The “publish and pray” approach has two major issues: it assumes that at launch, your product will be absolutely perfect and fully-finished, which means time to delivery is slower; and it ignores the vast benefits that can be gained from collecting feedback and rolling out new product versions based on actual market and user data.
Lean Agile eschews this and encourages delivering quickly and delivering often. This approach is paramount for both unproven concepts and mature products, but the reasoning for each scenario is very different.
For smaller user bases or concepts that are unproven on the market, your minimum viable product will be a smaller release and should be launched quickly. Since there is a degree of uncertainty with new concepts, it’s harder to determine what users find valuable; that’s why getting to market quickly with an MVP is important so you can get user feedback, collect data, and prove or disprove the assumptions you’ve made. This is the logic behind “fail fast to fail cheap.” If you take too long to ramp up with an unproven concept, you are spending time and resources to release a product that is based on many assumptions and may need to pivot – any failures are much more costly.
Releasing often allows you to learn from your users to improve the experience; make features better; fill in gaps present in earlier versions, and ultimately make the product better. If your app has a video player and that is what people use most frequently, for example, you know that focusing on making that feature the strongest is a good course of action, prior to rolling out a number of new features.
Once you grow enough through validating (or disproving) the assumptions you’ve made, and your app becomes mature, delivering quickly and often will help you engage, retain, and delight the user base you’ve established.
Mature brands already have a large customer base. They may not yet have mobile products, but consumers expect a certain level of quality from any product or service a mature brand provides. In this scenario, the first version of the product that goes to market needs to meet a certain expectation – not necessarily more features, but a high quality, functional product that adds value.
Users won’t provide the same level of leniency to mature brands as they do to unproven concepts. Since there is a higher expectation associated with whatever the brand releases, they need to please users from initial launch. Therefore, what’s considered a minimum viable product is different for these kinds of companies.
While it’s still necessary to launch MVPs quickly, version 1 of the product needs to be more fleshed out. Updating often allows you to roll out more features and enhance the user experience, adding more value for the customer and encouraging engagement and retention. It’s less about validating assumptions to prove the concept and more about adding additional value to your users regularly with every release.
Spotify’s Decoupled Release Model
Spotify has implemented this by creating an environment where releasing is routine and easy to do. Since the product is so complex, they’ve changed their architecture to allow decoupled releases so they can push new features easily without affecting the overall architecture. Facebook takes a similar approach, following a “ship early and ship often” philosophy. They use a lightweight process that allows them to iterate rapidly to get new features out quickly.

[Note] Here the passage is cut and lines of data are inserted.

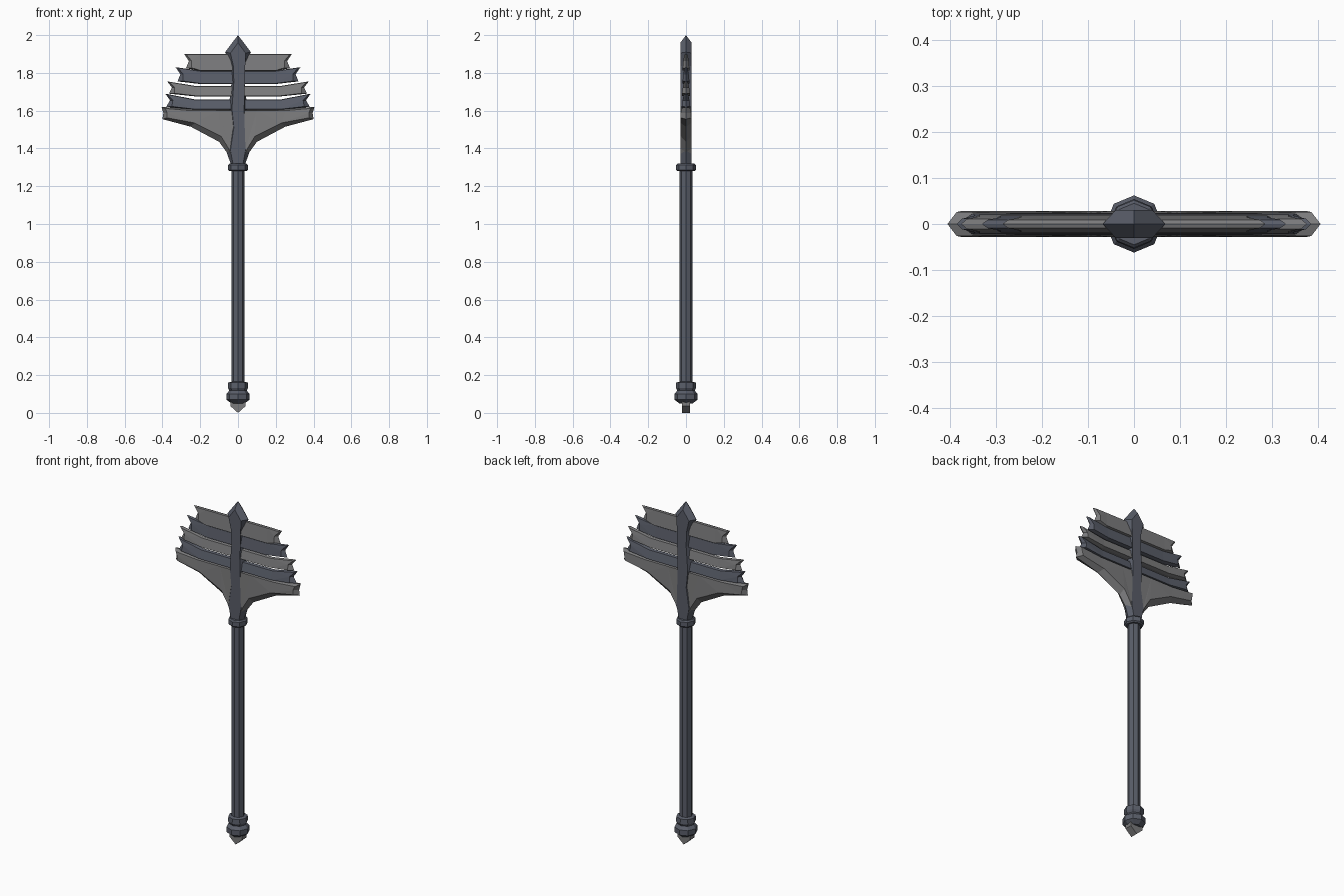
import bpy, bmesh, math

if "Cube" in bpy.data.objects:
    bpy.data.objects.remove(bpy.data.objects["Cube"])


def material(name, rgb):
    m = bpy.data.materials.new(name)
    m.diffuse_color = (*rgb, 1)
    m.use_nodes = True
    m.node_tree.nodes["Principled BSDF"].inputs["Base Color"].default_value = m.diffuse_color
    return m


DARK = material("dark blue steel", (0.10, 0.11, 0.14))
LIGHT = material("light grey steel", (0.20, 0.20, 0.205))


def finish(name, bm, mat):
    bmesh.ops.recalc_face_normals(bm, faces=bm.faces)
    me = bpy.data.meshes.new(name)
    bm.to_mesh(me)
    bm.free()
    me.materials.append(mat)
    ob = bpy.data.objects.new(name, me)
    bpy.context.collection.objects.link(ob)
    return ob


def lathe(name, profile, mat, n=8):
    """Octagonal turned part from (radius, z) pairs."""
    bm = bmesh.new()
    rings = [[bm.verts.new((r * math.cos(2 * math.pi * i / n),
                            r * math.sin(2 * math.pi * i / n), z))
              for i in range(n)] for r, z in profile]
    for a, b in zip(rings, rings[1:]):
        for i in range(n):
            j = (i + 1) % n
            bm.faces.new((a[i], a[j], b[j], b[i]))
    bm.faces.new(rings[0])
    bm.faces.new(rings[-1])
    return finish(name, bm, mat)


def plate(name, half, mat):
    """Mirrored plate; half lists (x, z, face x, face z, face y) from top to bottom.
    The outer outline is a sharp edge at y=0, the face outline sits at +-face y."""
    left = [(-p[0], p[1], -p[2], *p[3:]) for p in reversed(half) if p[0] > 0]
    pts = half + left
    bm = bmesh.new()
    edge = [bm.verts.new((p[0], 0, p[1])) for p in pts]
    caps = []
    for s in (-1, 1):
        ring = [bm.verts.new((p[2], s * p[4], p[3])) for p in pts]
        for i in range(len(pts)):
            j = (i + 1) % len(pts)
            bm.faces.new((edge[i], edge[j], ring[j], ring[i]))
        caps.append(bm.faces.new(ring))
    bmesh.ops.triangulate(bm, faces=caps)
    return finish(name, bm, mat)


# Shaft, collar and pommel
lathe("shaft", [(0.034, 0.14), (0.034, 1.30)], DARK)
lathe("collar", [(0.045, 1.28), (0.052, 1.287), (0.052, 1.313), (0.045, 1.32)], DARK)
lathe("pommel", [(0.035, 0.05), (0.062, 0.07), (0.062, 0.10), (0.046, 0.118),
                 (0.054, 0.132), (0.052, 0.16), (0.034, 0.165)], DARK)

# Wedge under the pommel
bm = bmesh.new()
loops = [[bm.verts.new((x, y, z)) for x, z in
          ((-0.04, 0.06), (-0.04, 0.036), (0, 0), (0.04, 0.036), (0.04, 0.06))]
         for y in (-0.022, 0.022)]
for i in range(5):
    j = (i + 1) % 5
    bm.faces.new((loops[0][i], loops[0][j], loops[1][j], loops[1][i]))
for l in loops:
    bm.faces.new(l)
finish("pommel_tip", bm, LIGHT)

# Central spine with pointed top
plate("spine", [(0, 2.0, 0, 1.96, 0.03), (0.068, 1.91, 0.04, 1.905, 0.03),
                (0.038, 1.84, 0.024, 1.835, 0.03), (0.034, 1.75, 0.022, 1.75, 0.03),
                (0.050, 1.61, 0.032, 1.61, 0.03), (0.032, 1.51, 0.022, 1.51, 0.03),
                (0.065, 1.395, 0.04, 1.39, 0.03), (0.036, 1.31, 0.025, 1.31, 0.03)], DARK)

# Four stacked flanges: top tip x, top z, bottom tip x, bottom z, inner notch x, notch z, face y
flanges = [(0.285, 1.900, 0.275, 1.825, 0.20, 1.900, 0.018, LIGHT),
           (0.330, 1.830, 0.320, 1.755, 0.19, 1.810, 0.018, DARK),
           (0.375, 1.755, 0.365, 1.690, 0.22, 1.730, 0.021, LIGHT),
           (0.385, 1.690, 0.380, 1.620, 0.23, 1.660, 0.023, DARK)]
for k, (tx, tz, bx, bz, nx, nz, y, mat) in enumerate(flanges, 1):
    plate(f"flange_{k}", [(nx, nz, nx, nz - 0.003, y * 0.5),
                          (tx, tz, tx - 0.012, tz - 0.004, y * 0.5),
                          (tx - 0.025, (tz + bz) / 2, tx - 0.04, (tz + bz) / 2, y * 0.8),
                          (bx, bz, bx - 0.03, bz + 0.002, y),
                          (nx, bz - 0.015, nx, bz - 0.012, y)], mat)

# Large lower wing flange, curving down to the collar
plate("lower_wing", [(0.10, 1.605, 0.10, 1.60, 0.024), (0.25, 1.61, 0.25, 1.60, 0.024),
                     (0.405, 1.62, 0.385, 1.612, 0.026),
                     (0.395, 1.588, 0.375, 1.588, 0.028),
                     (0.40, 1.555, 0.375, 1.562, 0.028),
                     (0.25, 1.515, 0.23, 1.535, 0.028), (0.10, 1.435, 0.09, 1.465, 0.028),
                     (0.06, 1.38, 0.05, 1.40, 0.028), (0.03, 1.33, 0.025, 1.34, 0.028)], LIGHT)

Adopting a deliver quickly, deliver often approach helps you consistently and predictably improve your product, add value to users, and ensure long-term product success. Implementing a process and culture that allows you to do this is of integral importance. If you focus only on initial launch, your product will remain stagnant and lose relevancy in a competitive app economy that never stops evolving.